The weather stayed pleasant into the evening and looked settled enough to allow sleeping on the deck.

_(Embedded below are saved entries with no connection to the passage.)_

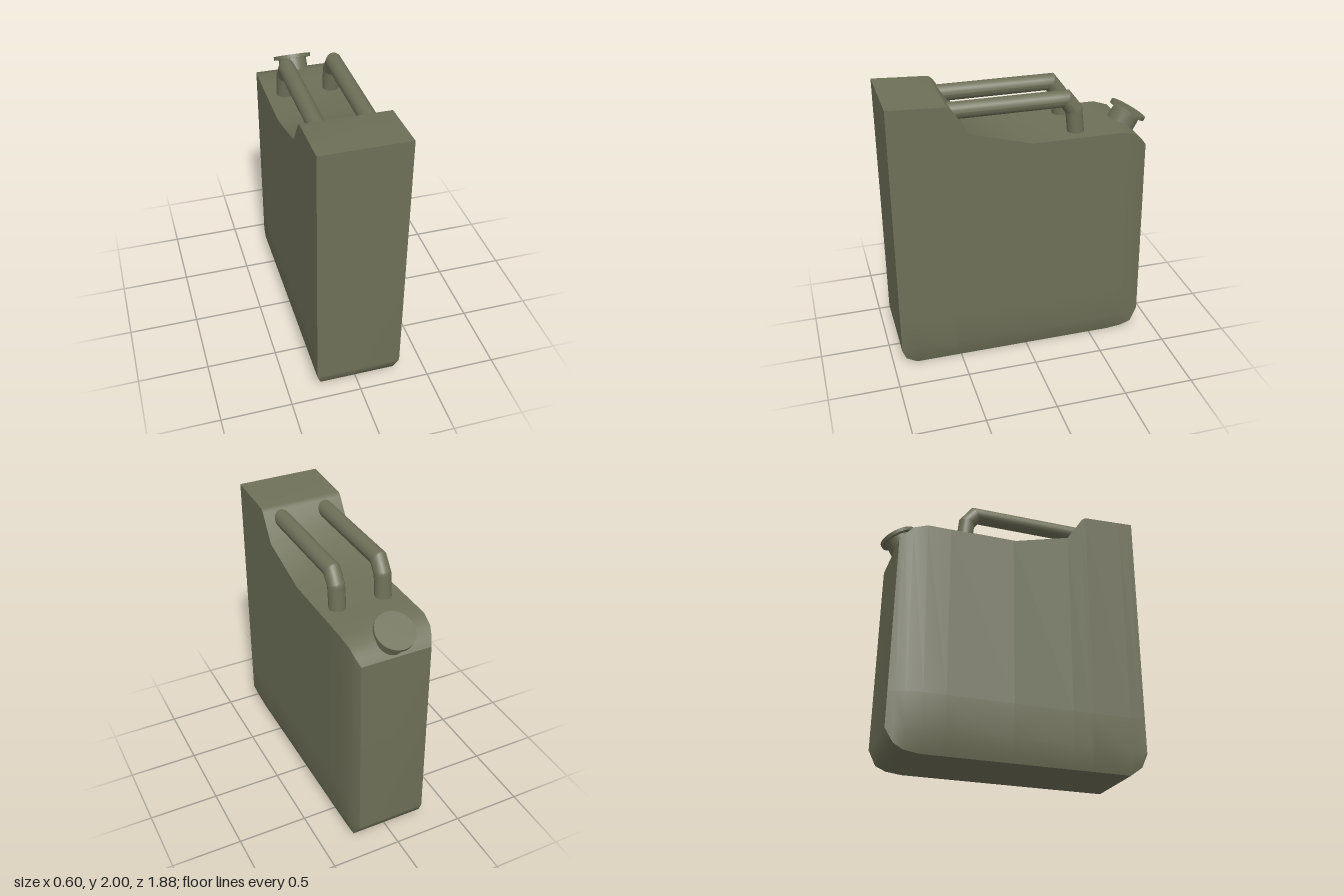
import * as THREE from 'three';

const olive = new THREE.MeshStandardMaterial({ color: 0x6e7058 });
const lerp = THREE.MathUtils.lerp;
const V = (x, y, z) => new THREE.Vector3(x, y, z);

// Smooth surface through rows of points (outside is along-rows x along-columns).
function grid(rows) {
  const n = rows[0].length, index = [];
  for (let i = 0; i < rows.length - 1; i++)
    for (let j = 0; j < n - 1; j++) {
      const a = i * n + j, b = a + 1, c = a + n, d = c + 1;
      index.push(a, c, b, b, c, d);
    }
  const geo = new THREE.BufferGeometry().setFromPoints(rows.flat());
  geo.setIndex(index);
  geo.computeVertexNormals();
  return geo;
}

function add(parent, name, geo) {
  const mesh = new THREE.Mesh(geo, olive);
  mesh.name = name;
  parent.add(mesh);
  return mesh;
}

// Stations front to back: top z, top y, bottom z, bottom y, rear taper 0..1
const stations = [
  [0.94, 2.0, 0.94, 0.15, 0], [0.91, 1.998, 0.91, 0.06, 0], [0.83, 1.994, 0.83, 0, 0],
  [0.55, 1.98, 0.55, 0, 0], [0.523, 1.96, 0.523, 0, 0], [0.4, 1.775, 0.4, 0, 0],
  [-0.03, 1.66, -0.03, 0, 0], [-0.5, 1.66, -0.5, 0, 0], [-0.67, 1.66, -0.65, 0, 0],
  [-0.77, 1.63, -0.76, 0.015, 0.27], [-0.82, 1.58, -0.83, 0.05, 0.58],
  [-0.86, 1.53, -0.885, 0.15, 1],
];

// Half width shrinks toward the rear and toward the bottom.
const halfWidth = (y, taper) => 0.3 - 0.05 * Math.max(taper, 1 - Math.min(y / 0.15, 1));

// One station as a line of points from top to bottom on the +x side.
const column = ([zt, yt, zb, yb, taper]) => [yt, 0.4, 0.15, yb].map((y) =>
  V(halfWidth(y, taper), y, lerp(zb, zt, (y - yb) / (yt - yb))));

function makeBody() {
  const body = new THREE.Group();
  body.name = 'canBody';
  const mirror = (p) => V(-p.x, p.y, p.z);
  const left = stations.map(column);
  add(body, 'leftSide', grid(left.map((c) => [...c].reverse())));
  add(body, 'rightSide', grid(left.map((c) => c.map(mirror))));

  const tops = left.map((c) => c[0]), bottoms = left.map((c) => c[3]);
  add(body, 'topPanel', grid(tops.map((p) => [p, mirror(p)])));
  // Front wall, rounded base and rear wall as one continuous band
  const band = [tops[0], ...bottoms, tops[tops.length - 1]];
  add(body, 'frontBaseAndRear', grid(band.map((p) => [mirror(p), p])));
  return body;
}

// Bent round bar with mitred corners, in the plane of constant x.
function barGeometry(x, path, r, sides = 20) {
  const pts = path.map(([z, y]) => new THREE.Vector2(z, y));
  const rows = pts.map((p, i) => {
    const din = p.clone().sub(pts[i - 1] || p).normalize();
    const dout = (pts[i + 1] || p).clone().sub(p).normalize();
    const t = din.clone().add(dout).normalize();
    const stretch = 1 / t.dot(i ? din : dout);
    return Array.from({ length: sides + 1 }, (_, j) => {
      const a = (j / sides) * Math.PI * 2, s = Math.sin(a) * r * stretch;
      return V(x + Math.cos(a) * r, p.y - t.x * s, p.x + t.y * s);
    });
  });
  // Extra rings beside each corner keep the bends crisp
  const dense = [];
  rows.forEach((row, i) => {
    if (i) {
      const prev = rows[i - 1];
      for (const f of [0.08, 0.92]) dense.push(row.map((p, j) => prev[j].clone().lerp(p, f)));
    }
    dense.push(row);
  });
  return grid(dense);
}

export function createModel() {
  const model = new THREE.Group();
  model.name = 'fuelCan';
  model.add(makeBody());

  // Pair of carrying handles running from the tall front block to the top panel
  const path = [[0.56, 1.9], [-0.287, 1.9], [-0.35, 1.818], [-0.372, 1.62]];
  add(model, 'leftHandle', barGeometry(0.168, path, 0.058));
  add(model, 'rightHandle', barGeometry(-0.168, path, 0.058));

  // Tilted spout with a flat lid
  const spout = new THREE.Group();
  spout.name = 'spout';
  spout.position.set(0, 1.707, -0.824);
  spout.rotation.x = -Math.PI / 6;
  const neck = add(spout, 'spoutNeck', new THREE.CylinderGeometry(0.102, 0.108, 0.2, 32));
  neck.position.y = -0.115;
  const lid = add(spout, 'spoutLid', new THREE.CylinderGeometry(0.136, 0.136, 0.026, 32));
  lid.position.y = -0.013;
  model.add(spout);
  return model;
}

Sleeping on deck makes one an early riser as the sun comes up at 5.00 am and it looked like another pleasant day. First cups of coffee are dispensed and more of the crew drift up onto the deck. Morning meeting and the days briefing, the crew is working better now as us rookies come up to speed after instruction in rope handling and tying off ropes. We have some practice in the correct way to toss a rope to a receiver on the dock without embarrassing ourselves with a short throw (rope never leaves the ship or falls in the water or is looped round your left leg, woops). Our destination is Waterford the start of the Erie Canal and excitement is high as this will be new territory for the boat and the crew. We depart and pass through lock 5 and head down river again passing through canal cuts to by pass weirs. It's a long stretch to the next lock just past Stillwater and I draw the "stove blacking" chore, having unfortunately let drop that I usually do my own stove with the same polish. Back on deck I sit up in the bow on bow watch duty. On to Mechanicville and we arrive to the sounding of the midday signal from the town or nearby factory. Just before lock 3 there is a railroad bridge and as we approach it looks really low clearance. We can also see the lock and it has a red light and the gates are closed. We slow up (or should I say we heave to) to wait for the lock to become free and to check our height clearance (our boat height measurements and the bridge clearance indicate we should be OK, but it looks awfully close). We get a green light from the lockkeeper and pass under the bridge I can feel what hair I have on my head laying absolutely flat as we pass underneath. A good 6 inches to spare? We pass through the lock and drop down a further 19.5 ft and on to lock 2 and down another 18.5 feet. Its only a short distance to the final Champlain Canal lock one and on the dock are some familiar faces. What a surprise when we exit the dock, as there ready and waiting is one of the NY State canal Corp tugboats our escort into Waterford. We make the turn out of the Hudson River leaving the Champlain Cannel section and enter the Erie Canal system and ease into our slip at the Waterford Harbor. This is only a temporary location to take care of empting our waste tanks. As we tie up a welcome party is there. But it is a group of youngsters that stole the show unwinding a banner on which they had written "Welcome Lois McClure". A cheer broke out in appreciation. After we had taken care of business we maneuvered back into the canal channel and moved into our first lock of the Erie Canal and it was big one with a 33.6 feet lift. As we were to stay at Waterford for the night our berth was in a section of the old Champlain Canal. Once we had cleared the lock we started our maneuver that required backing into our berth. It proved tricky as there wasn't a lot of maneuvering room and there was also a cross current as water made its way over a spillway. As we tied up Art made the comment that this was probably the first canal boat in hundred years that had been in this section of the old canal. We started tiding up and making the boat ready for a visit and Press conference in the morning. While we were about all this the Canal Corporation Director Carmella R. Mantello came aboard and was escorted round the boat by Art.

Lucky us; there was again a shower made available to us by the Canal Corporation and we were invited out for a cookout that evening.

Phone: 802-475-2022